::: SUPPLIED ENTRIES

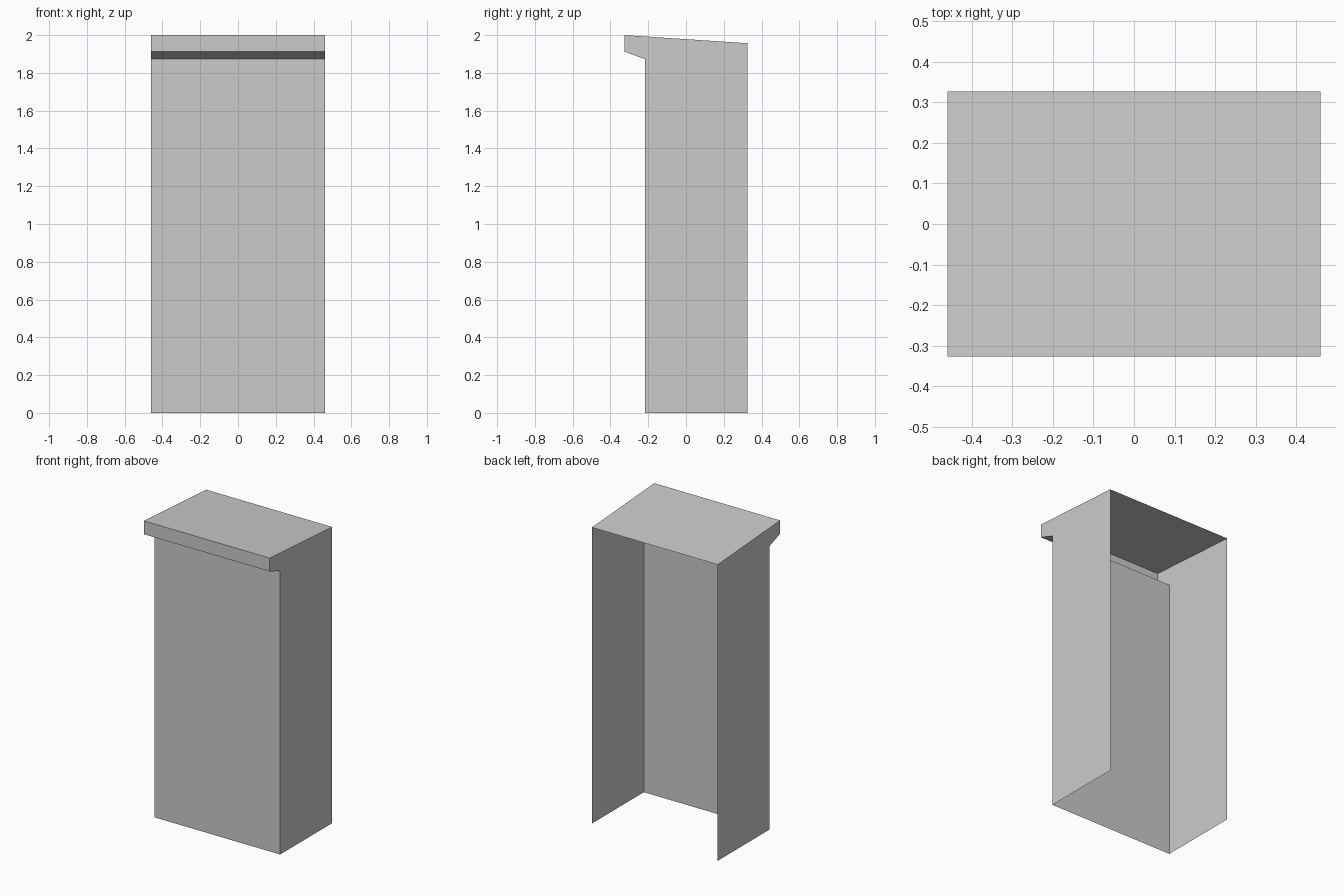
import bpy
import bmesh

cube = bpy.data.objects.get("Cube")
if cube:
    bpy.data.objects.remove(cube, do_unlink=True)

HALF_WIDTH = 0.46
# Side outline (y, z) from the bottom front, round the overhanging lip, to the bottom back
OUTLINE = [(-0.217, 0), (-0.217, 1.873), (-0.326, 1.912),
           (-0.326, 2.0), (0.326, 1.957), (0.326, 0)]

grey = bpy.data.materials.new("plain grey")
grey.use_nodes = True
colour = (0.6, 0.6, 0.6, 1)
grey.diffuse_color = colour
grey.node_tree.nodes["Principled BSDF"].inputs["Base Color"].default_value = colour

bm = bmesh.new()
right, left = [[bm.verts.new((x, y, z)) for y, z in OUTLINE]
               for x in (-HALF_WIDTH, HALF_WIDTH)]

# Side panels
bm.faces.new(right)
bm.faces.new(left[::-1])

# Front panel, lip underside, lip face and sloping top; back and bottom stay open
for i in range(len(OUTLINE) - 2):
    bm.faces.new((right[i], left[i], left[i + 1], right[i + 1]))

bmesh.ops.recalc_face_normals(bm, faces=bm.faces)
# Point the shell outwards, judged by its top
top = max(bm.faces, key=lambda f: f.calc_center_median().z)
if top.normal.z < 0:
    bmesh.ops.reverse_faces(bm, faces=bm.faces)

mesh = bpy.data.meshes.new("open_back_casing")
bm.to_mesh(mesh)
bm.free()
mesh.materials.append(grey)
casing = bpy.data.objects.new("open_back_casing", mesh)
bpy.context.collection.objects.link(casing)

::::::

Starting at the line with "bm.to_mesh(mesh)", copy every line up to and including the last one in the entries above.

bm.to_mesh(mesh)
bm.free()
mesh.materials.append(grey)
casing = bpy.data.objects.new("open_back_casing", mesh)
bpy.context.collection.objects.link(casing)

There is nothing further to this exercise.